> Work instruction:
Count how many lines of the material below have the word "function" and give only the number.

> Data provided:

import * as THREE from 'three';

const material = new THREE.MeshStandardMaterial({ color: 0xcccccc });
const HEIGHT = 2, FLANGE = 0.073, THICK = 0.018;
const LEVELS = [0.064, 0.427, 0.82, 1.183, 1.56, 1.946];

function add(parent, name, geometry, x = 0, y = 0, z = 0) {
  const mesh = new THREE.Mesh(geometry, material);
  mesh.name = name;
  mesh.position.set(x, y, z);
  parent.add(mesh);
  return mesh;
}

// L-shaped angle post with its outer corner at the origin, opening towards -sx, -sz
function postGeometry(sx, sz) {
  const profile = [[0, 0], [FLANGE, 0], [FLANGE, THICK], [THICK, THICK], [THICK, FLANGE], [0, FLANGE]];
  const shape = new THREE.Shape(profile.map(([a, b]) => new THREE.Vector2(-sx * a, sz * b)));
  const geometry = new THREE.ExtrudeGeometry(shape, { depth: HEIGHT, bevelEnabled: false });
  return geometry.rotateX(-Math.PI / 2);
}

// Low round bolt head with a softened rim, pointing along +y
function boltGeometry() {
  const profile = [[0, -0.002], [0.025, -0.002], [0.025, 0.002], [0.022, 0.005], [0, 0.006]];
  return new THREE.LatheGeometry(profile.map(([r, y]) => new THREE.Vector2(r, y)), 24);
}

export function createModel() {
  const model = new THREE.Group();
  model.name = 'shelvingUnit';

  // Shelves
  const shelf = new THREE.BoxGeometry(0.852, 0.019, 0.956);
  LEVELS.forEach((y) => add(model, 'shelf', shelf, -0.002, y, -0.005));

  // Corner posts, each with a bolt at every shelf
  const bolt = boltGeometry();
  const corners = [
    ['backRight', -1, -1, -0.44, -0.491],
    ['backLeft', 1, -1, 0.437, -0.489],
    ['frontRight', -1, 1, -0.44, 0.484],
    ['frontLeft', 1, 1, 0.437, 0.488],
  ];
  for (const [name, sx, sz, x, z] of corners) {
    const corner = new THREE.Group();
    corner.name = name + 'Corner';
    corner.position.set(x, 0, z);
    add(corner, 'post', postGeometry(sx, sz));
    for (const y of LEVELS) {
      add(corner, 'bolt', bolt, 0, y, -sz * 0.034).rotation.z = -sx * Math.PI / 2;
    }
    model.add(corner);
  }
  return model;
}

==

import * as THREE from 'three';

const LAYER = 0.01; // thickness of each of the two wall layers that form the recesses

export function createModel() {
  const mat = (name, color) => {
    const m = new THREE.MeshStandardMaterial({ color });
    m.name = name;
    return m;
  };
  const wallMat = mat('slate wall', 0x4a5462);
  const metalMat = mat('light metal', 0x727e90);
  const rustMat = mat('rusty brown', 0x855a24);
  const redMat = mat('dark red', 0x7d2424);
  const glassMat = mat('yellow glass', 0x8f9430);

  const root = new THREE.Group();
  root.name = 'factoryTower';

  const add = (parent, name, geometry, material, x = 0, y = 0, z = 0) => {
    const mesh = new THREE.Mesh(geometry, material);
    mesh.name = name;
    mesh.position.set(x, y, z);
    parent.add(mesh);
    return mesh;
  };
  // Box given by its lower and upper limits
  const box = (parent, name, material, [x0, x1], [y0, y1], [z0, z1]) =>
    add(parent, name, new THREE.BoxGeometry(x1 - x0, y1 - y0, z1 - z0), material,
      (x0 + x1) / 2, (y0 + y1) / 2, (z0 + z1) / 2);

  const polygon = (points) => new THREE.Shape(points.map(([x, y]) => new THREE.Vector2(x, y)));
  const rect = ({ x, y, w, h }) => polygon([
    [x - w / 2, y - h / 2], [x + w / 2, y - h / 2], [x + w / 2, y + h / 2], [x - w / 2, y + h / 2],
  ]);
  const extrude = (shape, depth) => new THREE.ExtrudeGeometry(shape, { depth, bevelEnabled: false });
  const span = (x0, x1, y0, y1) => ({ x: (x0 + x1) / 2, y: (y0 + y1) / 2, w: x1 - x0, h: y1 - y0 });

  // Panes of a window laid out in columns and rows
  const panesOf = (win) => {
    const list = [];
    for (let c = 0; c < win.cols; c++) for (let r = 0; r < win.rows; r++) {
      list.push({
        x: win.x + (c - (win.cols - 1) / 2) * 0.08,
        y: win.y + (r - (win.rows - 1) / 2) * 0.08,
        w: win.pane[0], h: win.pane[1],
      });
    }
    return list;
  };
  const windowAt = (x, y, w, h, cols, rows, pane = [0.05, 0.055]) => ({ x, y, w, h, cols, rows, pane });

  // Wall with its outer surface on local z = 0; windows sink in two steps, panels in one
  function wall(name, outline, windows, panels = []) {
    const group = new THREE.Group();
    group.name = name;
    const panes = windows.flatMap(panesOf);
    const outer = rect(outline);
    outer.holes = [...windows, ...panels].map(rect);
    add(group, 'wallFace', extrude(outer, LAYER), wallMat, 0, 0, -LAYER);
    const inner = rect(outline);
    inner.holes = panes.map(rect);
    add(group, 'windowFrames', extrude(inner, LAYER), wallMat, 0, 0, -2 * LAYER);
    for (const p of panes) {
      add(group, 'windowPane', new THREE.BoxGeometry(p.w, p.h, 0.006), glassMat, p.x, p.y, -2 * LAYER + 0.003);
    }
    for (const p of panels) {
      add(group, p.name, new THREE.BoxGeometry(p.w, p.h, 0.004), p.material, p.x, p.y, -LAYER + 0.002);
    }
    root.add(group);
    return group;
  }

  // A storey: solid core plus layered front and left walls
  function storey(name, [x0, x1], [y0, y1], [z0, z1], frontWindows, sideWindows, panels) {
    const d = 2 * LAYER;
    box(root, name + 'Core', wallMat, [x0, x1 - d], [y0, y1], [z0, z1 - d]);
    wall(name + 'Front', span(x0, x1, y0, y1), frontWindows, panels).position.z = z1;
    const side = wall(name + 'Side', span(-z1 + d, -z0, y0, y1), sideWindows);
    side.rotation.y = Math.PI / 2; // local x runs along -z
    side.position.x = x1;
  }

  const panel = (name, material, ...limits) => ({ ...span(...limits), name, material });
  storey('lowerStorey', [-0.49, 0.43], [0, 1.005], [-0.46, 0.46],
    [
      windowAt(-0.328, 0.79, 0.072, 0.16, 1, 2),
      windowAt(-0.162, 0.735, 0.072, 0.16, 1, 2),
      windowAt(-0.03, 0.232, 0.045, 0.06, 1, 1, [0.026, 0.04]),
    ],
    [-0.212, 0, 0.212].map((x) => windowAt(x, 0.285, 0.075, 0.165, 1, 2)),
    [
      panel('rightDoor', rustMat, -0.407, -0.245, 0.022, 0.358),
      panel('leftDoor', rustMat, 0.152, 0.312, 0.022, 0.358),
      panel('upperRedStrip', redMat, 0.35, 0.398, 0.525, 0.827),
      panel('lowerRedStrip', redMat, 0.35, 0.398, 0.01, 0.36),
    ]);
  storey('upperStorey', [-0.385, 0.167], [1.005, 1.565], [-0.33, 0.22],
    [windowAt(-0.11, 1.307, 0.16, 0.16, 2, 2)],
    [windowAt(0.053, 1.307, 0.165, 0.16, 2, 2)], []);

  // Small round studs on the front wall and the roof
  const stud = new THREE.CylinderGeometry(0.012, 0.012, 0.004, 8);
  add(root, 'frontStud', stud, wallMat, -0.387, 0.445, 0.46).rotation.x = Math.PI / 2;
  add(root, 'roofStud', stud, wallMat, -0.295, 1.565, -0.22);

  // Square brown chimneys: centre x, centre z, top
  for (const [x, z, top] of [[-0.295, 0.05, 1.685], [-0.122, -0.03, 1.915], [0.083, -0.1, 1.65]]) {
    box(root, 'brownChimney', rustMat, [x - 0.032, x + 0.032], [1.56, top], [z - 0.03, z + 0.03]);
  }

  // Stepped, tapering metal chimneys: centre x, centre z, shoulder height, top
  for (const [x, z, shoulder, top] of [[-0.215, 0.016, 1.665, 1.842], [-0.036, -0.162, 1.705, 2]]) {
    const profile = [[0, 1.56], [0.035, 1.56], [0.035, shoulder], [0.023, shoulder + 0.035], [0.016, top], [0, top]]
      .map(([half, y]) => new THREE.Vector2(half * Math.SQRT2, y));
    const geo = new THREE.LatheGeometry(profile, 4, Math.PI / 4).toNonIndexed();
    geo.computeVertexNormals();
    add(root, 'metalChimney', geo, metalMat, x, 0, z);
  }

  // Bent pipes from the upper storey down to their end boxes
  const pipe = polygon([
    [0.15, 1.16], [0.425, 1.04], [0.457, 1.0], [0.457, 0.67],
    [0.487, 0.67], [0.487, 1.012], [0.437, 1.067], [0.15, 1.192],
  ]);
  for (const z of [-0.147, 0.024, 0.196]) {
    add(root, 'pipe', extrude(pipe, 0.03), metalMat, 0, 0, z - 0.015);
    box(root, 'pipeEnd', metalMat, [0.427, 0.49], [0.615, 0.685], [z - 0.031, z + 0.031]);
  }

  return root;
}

> Exercise solution:
7